The biggest change in me was that I treat myself with respect and love. I was then able to say that I couldn’t live with my partner’s drinking and treatment of me. This was very scary for me because I knew that this was the turning point in our relationship. I asked him to stay with his father for a week to give me the time and space I needed. Eventually, I decided that I could not live with the drinking anymore. I was willing to let go of the relationship and all the security that I thought it brought me.

I was then able to set a clear boundary for myself. If it meant that I had to be on my own then that was that I was willing to do so that I no longer had to be a victim or hostage to my partner’s drinking.

We got together and talked for a long time. I told him that I loved him when he was sober that he was really a lovely man and that I would prefer to stay with him, but I was not willing to live with his drinking anymore. He had lots of arguments and comebacks to my statements but I would not budge. I told him to let me know his decision in a couple of days. I really thought that it was all over for us and if that’s what it took to find peace and serenity then I was willing to do that.

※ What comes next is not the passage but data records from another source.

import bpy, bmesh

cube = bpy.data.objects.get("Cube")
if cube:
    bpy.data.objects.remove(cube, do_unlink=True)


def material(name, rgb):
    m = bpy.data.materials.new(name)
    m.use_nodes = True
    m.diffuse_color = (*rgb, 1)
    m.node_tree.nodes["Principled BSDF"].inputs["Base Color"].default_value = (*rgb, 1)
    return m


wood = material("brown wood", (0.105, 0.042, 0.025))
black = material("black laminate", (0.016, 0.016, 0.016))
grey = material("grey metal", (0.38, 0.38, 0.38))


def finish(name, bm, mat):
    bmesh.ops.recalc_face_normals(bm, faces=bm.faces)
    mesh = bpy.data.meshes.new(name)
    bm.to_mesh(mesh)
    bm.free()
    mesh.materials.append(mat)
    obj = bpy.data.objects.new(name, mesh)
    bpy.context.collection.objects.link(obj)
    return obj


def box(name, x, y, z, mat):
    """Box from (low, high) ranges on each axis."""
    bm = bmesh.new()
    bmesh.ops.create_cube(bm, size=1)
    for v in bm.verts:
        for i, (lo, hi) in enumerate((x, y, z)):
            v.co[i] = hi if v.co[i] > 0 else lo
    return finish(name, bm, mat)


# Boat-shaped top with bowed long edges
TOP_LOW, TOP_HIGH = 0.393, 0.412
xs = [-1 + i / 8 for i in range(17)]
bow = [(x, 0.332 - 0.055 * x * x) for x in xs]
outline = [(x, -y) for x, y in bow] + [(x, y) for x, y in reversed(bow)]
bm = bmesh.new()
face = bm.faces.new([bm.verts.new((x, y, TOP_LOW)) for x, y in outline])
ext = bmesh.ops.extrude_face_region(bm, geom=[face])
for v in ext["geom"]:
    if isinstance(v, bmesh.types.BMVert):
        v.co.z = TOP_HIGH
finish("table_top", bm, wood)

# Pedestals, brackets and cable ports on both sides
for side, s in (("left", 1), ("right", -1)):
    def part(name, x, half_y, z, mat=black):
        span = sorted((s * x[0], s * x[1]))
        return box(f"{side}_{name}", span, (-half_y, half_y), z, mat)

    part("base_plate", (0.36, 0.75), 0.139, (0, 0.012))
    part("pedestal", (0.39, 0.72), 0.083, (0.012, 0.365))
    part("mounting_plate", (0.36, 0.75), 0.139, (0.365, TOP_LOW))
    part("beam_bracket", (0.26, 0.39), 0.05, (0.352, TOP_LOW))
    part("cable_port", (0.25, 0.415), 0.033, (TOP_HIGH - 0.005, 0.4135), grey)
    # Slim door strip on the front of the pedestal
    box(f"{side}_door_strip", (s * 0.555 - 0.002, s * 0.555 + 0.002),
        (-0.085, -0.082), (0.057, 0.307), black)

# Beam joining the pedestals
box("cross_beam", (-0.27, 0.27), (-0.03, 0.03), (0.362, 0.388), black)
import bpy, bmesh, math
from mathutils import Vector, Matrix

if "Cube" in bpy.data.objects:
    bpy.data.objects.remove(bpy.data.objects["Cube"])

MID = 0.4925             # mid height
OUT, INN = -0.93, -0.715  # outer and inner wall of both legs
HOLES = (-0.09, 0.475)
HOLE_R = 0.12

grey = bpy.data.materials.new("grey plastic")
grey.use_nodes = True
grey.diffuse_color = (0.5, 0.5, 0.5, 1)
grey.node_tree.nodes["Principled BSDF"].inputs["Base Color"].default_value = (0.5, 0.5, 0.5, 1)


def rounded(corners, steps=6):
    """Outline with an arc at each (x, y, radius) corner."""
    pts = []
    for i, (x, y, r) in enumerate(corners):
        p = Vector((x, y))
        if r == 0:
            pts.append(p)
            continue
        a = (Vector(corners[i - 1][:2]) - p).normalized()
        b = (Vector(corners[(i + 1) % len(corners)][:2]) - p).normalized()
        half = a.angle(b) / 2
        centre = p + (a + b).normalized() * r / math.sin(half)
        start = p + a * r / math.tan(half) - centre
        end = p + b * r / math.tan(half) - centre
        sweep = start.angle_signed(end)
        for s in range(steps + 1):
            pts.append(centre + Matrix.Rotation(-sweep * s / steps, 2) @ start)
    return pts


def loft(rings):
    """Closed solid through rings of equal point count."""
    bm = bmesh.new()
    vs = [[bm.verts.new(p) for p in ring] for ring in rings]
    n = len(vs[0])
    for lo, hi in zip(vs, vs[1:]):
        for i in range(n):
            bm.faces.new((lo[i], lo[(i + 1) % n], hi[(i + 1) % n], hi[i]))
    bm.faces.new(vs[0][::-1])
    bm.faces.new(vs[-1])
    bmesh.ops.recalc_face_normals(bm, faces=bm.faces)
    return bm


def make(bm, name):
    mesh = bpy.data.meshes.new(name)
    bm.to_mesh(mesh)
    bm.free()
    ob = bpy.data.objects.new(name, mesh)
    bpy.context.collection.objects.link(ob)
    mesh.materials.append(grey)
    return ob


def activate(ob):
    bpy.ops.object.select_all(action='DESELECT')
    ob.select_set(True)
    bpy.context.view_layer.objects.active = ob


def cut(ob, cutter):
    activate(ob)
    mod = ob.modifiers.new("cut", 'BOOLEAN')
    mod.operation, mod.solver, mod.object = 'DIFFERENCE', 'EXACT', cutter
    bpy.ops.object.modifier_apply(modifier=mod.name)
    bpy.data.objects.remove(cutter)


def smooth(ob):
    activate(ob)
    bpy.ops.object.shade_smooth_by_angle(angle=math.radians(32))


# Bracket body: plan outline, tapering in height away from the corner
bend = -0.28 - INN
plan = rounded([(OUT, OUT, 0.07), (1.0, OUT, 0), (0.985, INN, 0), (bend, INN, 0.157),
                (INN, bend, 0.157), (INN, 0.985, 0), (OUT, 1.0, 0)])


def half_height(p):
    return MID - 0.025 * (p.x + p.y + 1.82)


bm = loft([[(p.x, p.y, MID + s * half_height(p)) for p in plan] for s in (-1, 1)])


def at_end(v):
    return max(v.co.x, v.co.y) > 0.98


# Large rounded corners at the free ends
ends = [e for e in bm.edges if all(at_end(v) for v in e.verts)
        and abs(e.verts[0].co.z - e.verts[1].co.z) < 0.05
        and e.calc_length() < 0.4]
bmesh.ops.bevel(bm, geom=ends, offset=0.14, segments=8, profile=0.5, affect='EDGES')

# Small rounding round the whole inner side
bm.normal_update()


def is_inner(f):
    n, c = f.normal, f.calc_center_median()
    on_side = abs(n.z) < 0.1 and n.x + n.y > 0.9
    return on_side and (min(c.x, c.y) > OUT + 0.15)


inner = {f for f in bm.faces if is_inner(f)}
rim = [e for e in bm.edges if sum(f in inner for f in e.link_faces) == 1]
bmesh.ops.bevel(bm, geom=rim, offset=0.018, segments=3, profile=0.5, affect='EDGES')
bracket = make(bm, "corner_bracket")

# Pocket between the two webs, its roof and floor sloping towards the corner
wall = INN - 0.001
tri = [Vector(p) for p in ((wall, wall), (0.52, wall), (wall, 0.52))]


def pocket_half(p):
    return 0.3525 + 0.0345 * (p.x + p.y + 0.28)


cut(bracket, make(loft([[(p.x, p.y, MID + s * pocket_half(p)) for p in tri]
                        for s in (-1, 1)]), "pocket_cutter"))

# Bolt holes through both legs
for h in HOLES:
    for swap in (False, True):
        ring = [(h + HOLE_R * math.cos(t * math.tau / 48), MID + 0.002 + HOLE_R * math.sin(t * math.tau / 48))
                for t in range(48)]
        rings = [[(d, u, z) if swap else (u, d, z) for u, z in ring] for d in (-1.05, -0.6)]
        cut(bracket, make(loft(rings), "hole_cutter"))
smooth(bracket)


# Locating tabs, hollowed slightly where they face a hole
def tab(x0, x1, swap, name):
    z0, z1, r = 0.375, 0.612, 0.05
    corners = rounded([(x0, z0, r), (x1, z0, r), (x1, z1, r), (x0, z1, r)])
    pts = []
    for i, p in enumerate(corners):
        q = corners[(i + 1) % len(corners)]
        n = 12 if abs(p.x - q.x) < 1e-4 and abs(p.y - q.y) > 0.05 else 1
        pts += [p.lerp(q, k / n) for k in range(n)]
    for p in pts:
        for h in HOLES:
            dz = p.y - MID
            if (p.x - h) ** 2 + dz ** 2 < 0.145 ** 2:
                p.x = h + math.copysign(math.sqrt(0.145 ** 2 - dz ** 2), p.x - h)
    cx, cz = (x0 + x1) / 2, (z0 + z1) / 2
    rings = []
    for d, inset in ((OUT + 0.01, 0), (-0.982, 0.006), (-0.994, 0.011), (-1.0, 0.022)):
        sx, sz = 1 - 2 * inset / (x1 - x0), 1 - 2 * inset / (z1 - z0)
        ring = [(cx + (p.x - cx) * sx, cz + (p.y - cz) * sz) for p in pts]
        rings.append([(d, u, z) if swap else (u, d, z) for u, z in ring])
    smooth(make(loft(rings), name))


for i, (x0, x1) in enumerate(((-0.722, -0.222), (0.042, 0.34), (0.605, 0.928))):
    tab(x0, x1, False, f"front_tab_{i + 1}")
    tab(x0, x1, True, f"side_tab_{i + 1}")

It was a long couple of days before he got back to me and he had made a decision. He has not had a drink since that day and he has been going to AA since then.

As I continue in the program my behaviour is becoming part of the cure and the enabling behaviour is no longer a part of the problem. Through this program I am becoming more loving and caring for my partner. I show him I value and love him in lots of ways that I couldn’t before. I am becoming more compassionate towards him and more understanding of the battle that he fights and I am his number one supporter through this.

The Al-anon program is a gift and it has saved my life and it is the road map for my future, whatever it brings, and I will continue to trust my higher power with all my tomorrows.

Anonymous.

Al-Anon Family Groups provide support to anyone whose life is, or has been, affected by someone else’s drinking. We believe alcoholism affects the whole family, not just the drinker. We are an international organisation with over 800 support groups in the UK and Republic of Ireland. Al-Anon is a fellowship of relatives and friends of alcoholics who share their experience in order to solve their common problems.

Al-Anon meets in Halifax every Wednesday 18:30 – 19:30 at Basement House, 10 Carlton Street, Halifax, HX1 2AL.

Many more meetings are held nationwide. Contact them for more details: www.al-anonuk.org.uk – National helpline number: 020 7403 0888